system of deep breathing exercises, will demonstrate their skills in squares of
big cities, and hold news conferences to introduce this Chinese traditional art
According to Zou Jijun, vice president and secretary
general of the CHQA, these qigong trainers are professors in sports
universities, and state-level trainers from China's provincial areas. In order
to better promote Health Qigong, they will also train local trainers so that the
trainers can spread the concept abroad.
"Health Qigong is a gem of Chinese traditional
culture. Its Chinese characteristics and healthy lifestyle may attract
foreigners who are interested in Chinese culture and health," said Zou.
As the double-digit growth of China's economy
continues, Chinese traditional culture has become a focus for the outside world.
Some typical Chinese symbols, like martial arts, acupuncture and tai chi have
spread around the globe.
Qigong (also written as Chi Kung) refers to the type
of exercise that manages the health of mind, body and breath. The word consists
of two Chinese characters: qi and gong. Qi, as used in the context of the phrase
qigong, refers to both the signal that controls the functioning of the body and
the actual functions of the body. The word gong is the short form for gong fu
(kung fu), which means training with time and effort.

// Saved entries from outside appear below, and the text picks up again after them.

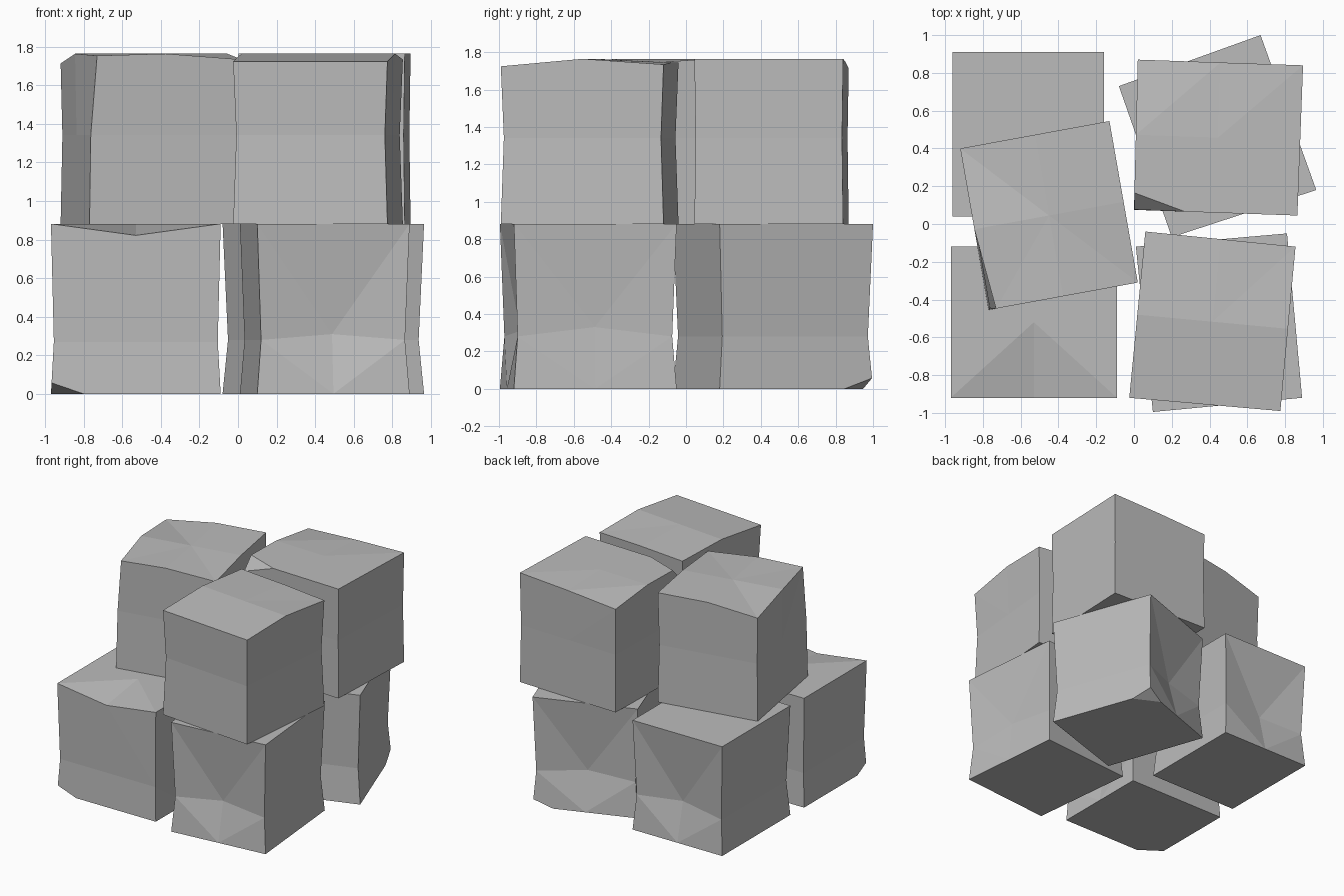
import bpy, bmesh
from mathutils import Vector

if "Cube" in bpy.data.objects:
    bpy.data.objects.remove(bpy.data.objects["Cube"])

# One plain stone colour
stone = bpy.data.materials.new("stone_grey")
stone.use_nodes = True
GREY = (0.5, 0.5, 0.5, 1)
stone.diffuse_color = GREY
stone.node_tree.nodes["Principled BSDF"].inputs["Base Color"].default_value = GREY

HEIGHT = 0.882


def block(name, corners, base, waist, pinch, tweaks=None, chops=()):
    """Worn stone block: footprint corners run anticlockwise from front left.
    tweaks move lattice points (i, j, k in -1..1) along (across, deep, up);
    chops slice off a corner by three lengths along its edges."""
    tweaks = tweaks or {}
    c = [Vector((x, y, 0)) for x, y in corners]
    across, deep = (c[1] - c[0]).normalized(), (c[3] - c[0]).normalized()
    axes = (across, deep, Vector((0, 0, 1)))
    middle = sum(c, Vector()) / 4

    def place(i, j, k):
        u, v = (i + 1) / 2, (j + 1) / 2
        p = c[0].lerp(c[1], u).lerp(c[3].lerp(c[2], u), v)
        if k == 0:
            p -= across * i * pinch + deep * j * pinch
        p.z = base + (0, waist, HEIGHT)[k + 1]
        for axis, amount in zip(axes, tweaks.get((i, j, k), (0, 0, 0))):
            p += axis * amount
        return p

    bm = bmesh.new()
    bmesh.ops.create_cube(bm, size=2)
    bmesh.ops.subdivide_edges(bm, edges=bm.edges[:], cuts=1, use_grid_fill=True)
    for v in bm.verts:
        v.co = place(*(round(a) for a in v.co))
    bmesh.ops.triangulate(bm, faces=bm.faces[:])

    # Broken corners
    for (i, j, k), lengths in chops:
        tip = place(i, j, k)
        pts = [tip - ax * s * n for ax, s, n in zip(axes, (i, j, k), lengths)]
        normal = (pts[1] - pts[0]).cross(pts[2] - pts[0]).normalized()
        if normal.dot(tip - middle) < 0 or normal.dot(tip - pts[0]) < 0:
            normal = -normal
        cut = bmesh.ops.bisect_plane(bm, geom=bm.verts[:] + bm.edges[:] + bm.faces[:],
                                     plane_co=pts[0], plane_no=normal, clear_outer=True)
        rim = [e for e in bm.edges if e.is_boundary]
        bmesh.ops.holes_fill(bm, edges=rim)
    bmesh.ops.recalc_face_normals(bm, faces=bm.faces[:])

    mesh = bpy.data.meshes.new(name)
    bm.to_mesh(mesh)
    bm.free()
    mesh.materials.append(stone)
    obj = bpy.data.objects.new(name, mesh)
    bpy.context.collection.objects.link(obj)


# Lower layer
block("lower_front_left_block",
      [(-.97, -.92), (-.09, -.92), (-.09, -.12), (-.97, -.12)], 0, .27, .015,
      {(0, -1, 1): (0, 0, -.06), (1, 0, 0): (-.03, 0, 0)},
      [((-1, -1, -1), (.17, .12, .06))])
block("lower_front_right_block",
      [(.1, -.995), (.89, -.92), (.81, -.05), (.01, -.12)], 0, .28, .022,
      {(0, -1, 0): (0, .05, .03), (1, 0, 0): (-.01, 0, .05)})
block("lower_back_left_block",
      [(-.96, .04), (-.16, .04), (-.16, .91), (-.96, .91)], 0, .28, .022,
      {(0, 1, 0): (0, -.05, .03)})
block("lower_back_right_block",
      [(.2, -.07), (.965, .18), (.67, 1.0), (-.08, .73)], 0, .28, .022,
      {(0, 1, 0): (0, -.05, .03)},
      [((1, 1, -1), (.16, .16, .06))])

# Upper layer
block("upper_left_block",
      [(-.77, -.455), (.02, -.31), (-.13, .545), (-.92, .4)], HEIGHT, .46, .008,
      {(-1, -1, 1): (.04, 0, -.01), (-1, 1, 1): (0, 0, -.05),
       (1, -1, 1): (0, 0, -.03)})
block("upper_front_right_block",
      [(-.025, -.92), (.775, -.99), (.855, -.12), (.06, -.04)], HEIGHT, .46, .015,
      {(-1, -1, 1): (0, 0, -.04), (0, -1, 1): (0, 0, -.04), (1, -1, 1): (0, 0, -.04),
       (-1, 1, 1): (0, 0, -.02), (0, 1, 1): (0, 0, -.02), (1, 1, 1): (0, 0, -.03)})
block("upper_back_right_block",
      [(0, .075), (.865, .045), (.895, .84), (.02, .87)], HEIGHT, .46, .006,
      {(-1, 1, 1): (0, 0, -.05), (0, 1, 1): (0, 0, -.02)},
      [((-1, -1, 1), (.27, .09, .1))])
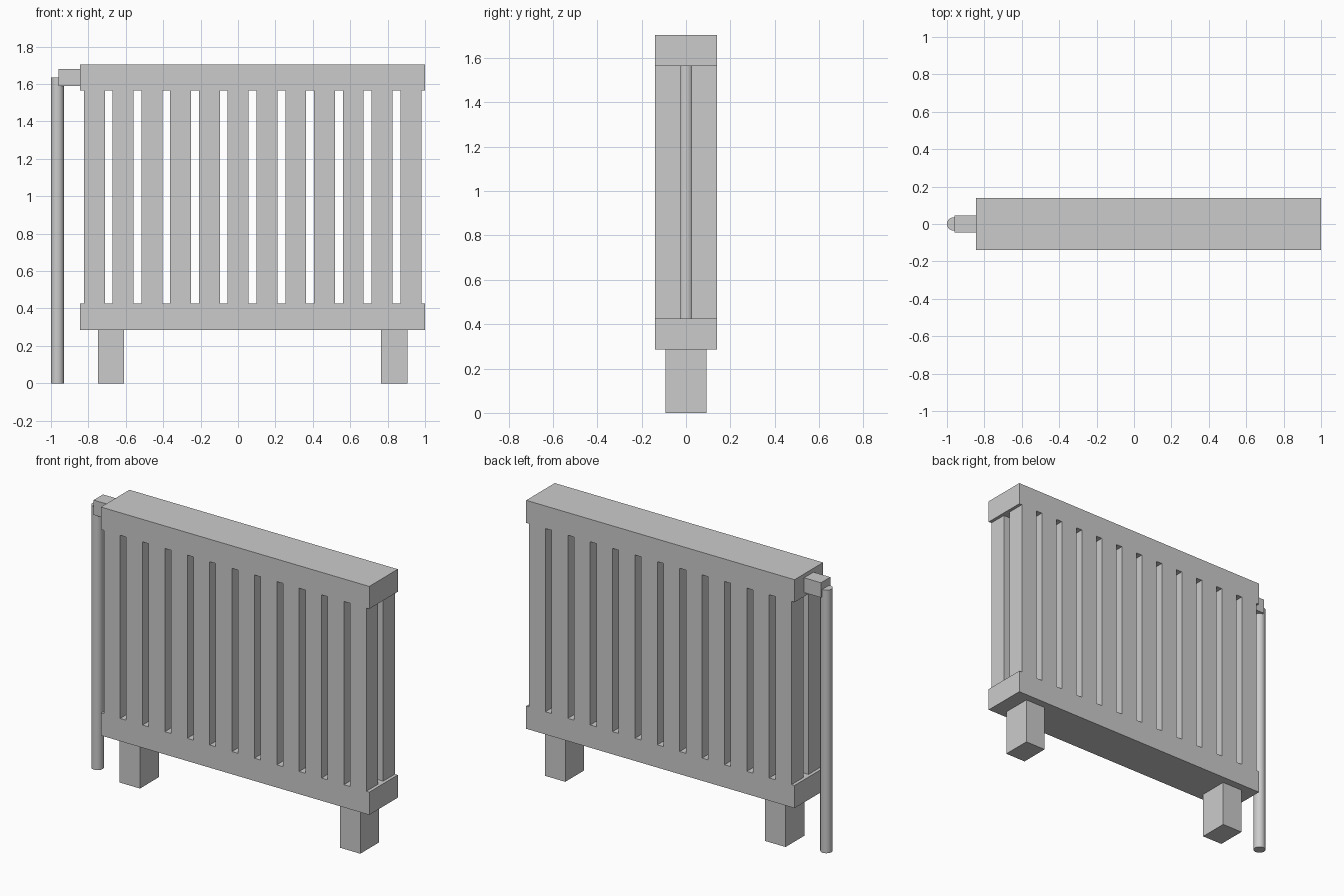
import bpy
import math

if "Cube" in bpy.data.objects:
    bpy.data.objects.remove(bpy.data.objects["Cube"])


def box(name, x, y, z):
    """Box from (min, max) ranges on each axis."""
    bpy.ops.mesh.primitive_cube_add(
        size=1, location=[(r[0] + r[1]) / 2 for r in (x, y, z)])
    ob = bpy.context.object
    ob.name = name
    ob.scale = [r[1] - r[0] for r in (x, y, z)]
    bpy.ops.object.transform_apply(location=False, rotation=False, scale=True)
    return ob


MID = 0.078      # centre of the radiator body along x
HALF = 0.922     # half length of the body

# Top and bottom headers
for name, z in (("bottom_header", (0.285, 0.426)), ("top_header", (1.564, 1.704))):
    box(name, (MID - HALF, MID + HALF), (-0.14, 0.14), z)

# Two rows of twelve vertical columns
COUNT, PITCH, WIDTH = 12, 0.1538, 0.112
for row, side in (("front", -1), ("back", 1)):
    for i in range(COUNT):
        cx = MID + (i - (COUNT - 1) / 2) * PITCH
        y = sorted((side * 0.025, side * 0.14))
        box(f"{row}_column_{i + 1}", (cx - WIDTH / 2, cx + WIDTH / 2), y, (0.426, 1.564))

# Feet
for name, side in (("left_foot", -1), ("right_foot", 1)):
    cx = MID + side * 0.757
    box(name, (cx - 0.07, cx + 0.07), (-0.092, 0.092), (0, 0.285))

# Supply pipe
bpy.ops.mesh.primitive_cylinder_add(
    vertices=24, radius=0.035, depth=1.634, location=(-0.965, 0, 0.817))
bpy.context.object.name = "supply_pipe"
bpy.ops.object.shade_smooth_by_angle(angle=math.radians(30))

# Valve block joining pipe and top header
box("valve_block", (-0.96, MID - HALF), (-0.046, 0.046), (1.588, 1.68))
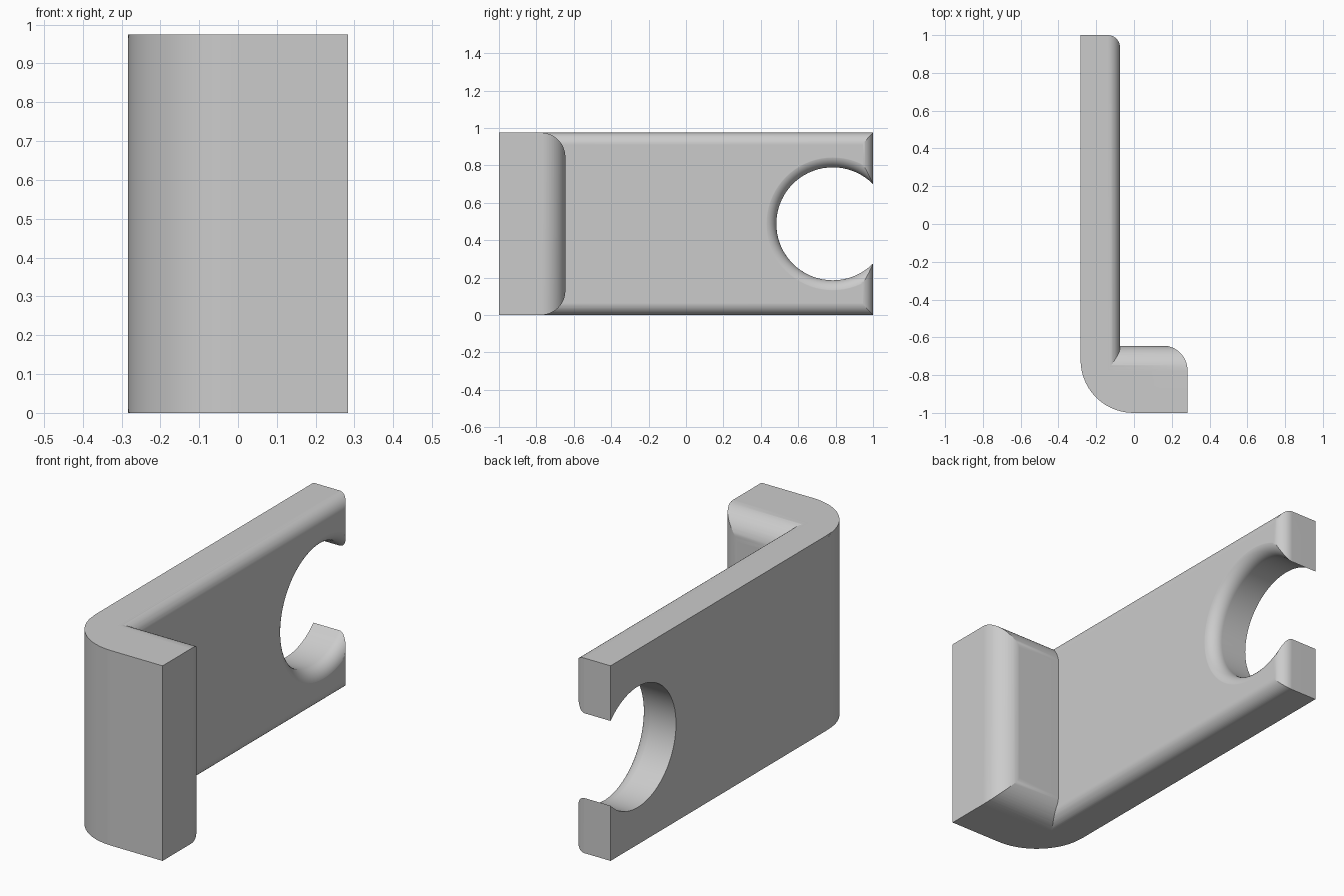
import bpy, bmesh, math
from mathutils import Vector

cube = bpy.data.objects.get("Cube")
if cube:
    bpy.data.objects.remove(cube, do_unlink=True)

# Main dimensions
W, H = 0.283, 0.975        # half width, height
ARM_X, ARM_R = -0.075, 0.065
FOOT_Y, FOOT_R = -0.645, 0.13
BEND_R = 0.28
HOLE_Y, HOLE_R = 0.785, 0.302
STEPS = 14
GAP = 0.001                # keeps tool surfaces from coinciding

grey = bpy.data.materials.new("plain grey")
grey.use_nodes = True
colour = (0.6, 0.6, 0.6, 1)
grey.diffuse_color = colour
grey.node_tree.nodes["Principled BSDF"].inputs["Base Color"].default_value = colour


def finish(name, bm):
    bmesh.ops.recalc_face_normals(bm, faces=bm.faces)
    mesh = bpy.data.meshes.new(name)
    bm.to_mesh(mesh)
    bm.free()
    mesh.materials.append(grey)
    ob = bpy.data.objects.new(name, mesh)
    bpy.context.collection.objects.link(ob)
    return ob


def rounded(corners):
    """Outline with right-angled corners (u, v, radius) turned into arcs."""
    pts = []
    for i, (u, v, r) in enumerate(corners):
        p = Vector((u, v))
        if r == 0:
            pts.append(p)
            continue
        d1 = (Vector(corners[i - 1][:2]) - p).normalized()
        d2 = (Vector(corners[(i + 1) % len(corners)][:2]) - p).normalized()
        for k in range(STEPS + 1):
            t = math.pi / 2 * k / STEPS
            pts.append(p + r * (d1 + d2) - r * (d2 * math.cos(t) + d1 * math.sin(t)))
    return pts


def prism(name, corners, axis, lo, hi):
    """Extrude an outline along the x, y or z axis (0, 1, 2)."""
    bm = bmesh.new()
    ends = []
    for level in (lo, hi):
        ring = []
        for p in rounded(corners):
            co = [round(p.x, 5), round(p.y, 5)]
            co.insert(axis, level)
            ring.append(bm.verts.new(co))
        bm.faces.new(ring)
        ends.append(ring)
    bridge(bm, *ends)
    return finish(name, bm)


def bridge(bm, a, b):
    for i in range(len(a)):
        bm.faces.new((a[i - 1], a[i], b[i], b[i - 1]))


def combine(ob, tool, operation):
    """Apply a boolean, then merge stray points so the solid stays closed."""
    mod = ob.modifiers.new("combine", 'BOOLEAN')
    mod.operation, mod.solver, mod.object = operation, 'EXACT', tool
    bpy.context.view_layer.objects.active = ob
    bpy.ops.object.modifier_apply(modifier=mod.name)
    bpy.data.objects.remove(tool, do_unlink=True)
    bm = bmesh.new()
    bm.from_mesh(ob.data)
    bmesh.ops.remove_doubles(bm, verts=bm.verts, dist=0.00005)
    bmesh.ops.recalc_face_normals(bm, faces=bm.faces)
    bm.to_mesh(ob.data)
    bm.free()


# Long arm: plan outline trimmed by a section with rounded inner edges
side = ARM_X + GAP
bracket = prism("bracket", [(-W, -1, BEND_R + 0.01), (0.1, -1, 0), (0.1, -0.8, 0),
                            (side, -0.8, 0), (side, 1, ARM_R), (-W, 1, 0)], 2, -0.1, H + 0.1)
combine(bracket, prism("arm_section", [(-0.5, 0, 0), (ARM_X, 0, ARM_R), (ARM_X, H, ARM_R),
                                       (-0.5, H, 0)], 1, -1.2, 1.2), 'INTERSECT')

# Round notch, flaring out at the inner face
profile = [(-0.4, HOLE_R)]
for k in range(STEPS + 1):
    t = math.pi / 2 * k / STEPS
    profile.append((side - ARM_R + ARM_R * math.sin(t), HOLE_R + ARM_R * (1 - math.cos(t))))
profile.append((0.1, HOLE_R + ARM_R))
bm = bmesh.new()
N = 72
rings = [[bm.verts.new((x, HOLE_Y + r * math.cos(math.tau * i / N),
                        H / 2 + r * math.sin(math.tau * i / N))) for i in range(N)]
         for x, r in profile]
for a, b in zip(rings, rings[1:]):
    bridge(bm, a, b)
bm.faces.new(rings[0])
bm.faces.new(rings[-1])
combine(bracket, finish("notch_cutter", bm), 'DIFFERENCE')

# Short foot: same idea with larger rounded edges on its back
foot = prism("foot", [(-W, -1, BEND_R), (W, -1, 0), (W, FOOT_Y + GAP, FOOT_R),
                      (-W, FOOT_Y + GAP, 0)], 2, -0.1, H + 0.1)
combine(foot, prism("foot_section", [(-1.2, 0, 0), (FOOT_Y, 0, FOOT_R), (FOOT_Y, H, FOOT_R),
                                     (-1.2, H, 0)], 0, -0.5, 0.5), 'INTERSECT')
combine(bracket, foot, 'UNION')

# Smooth shading with crisp edges
bpy.ops.object.select_all(action='DESELECT')
bracket.select_set(True)
bpy.context.view_layer.objects.active = bracket
bpy.ops.object.shade_smooth_by_angle(angle=math.radians(20))
weighted = bracket.modifiers.new("even shading", 'WEIGHTED_NORMAL')
weighted.keep_sharp = True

In its 5,000-year history, qigong has absorbed different traditional Chinese cultural schools. The CHQA said that Confucians practise qigong to cultivate mind and body; Taoists and Buddhists do it to transcend worldliness; Chinese doctors use it to cure illness and maintain health; and martial arts practitioners do it to defend and fight attacks.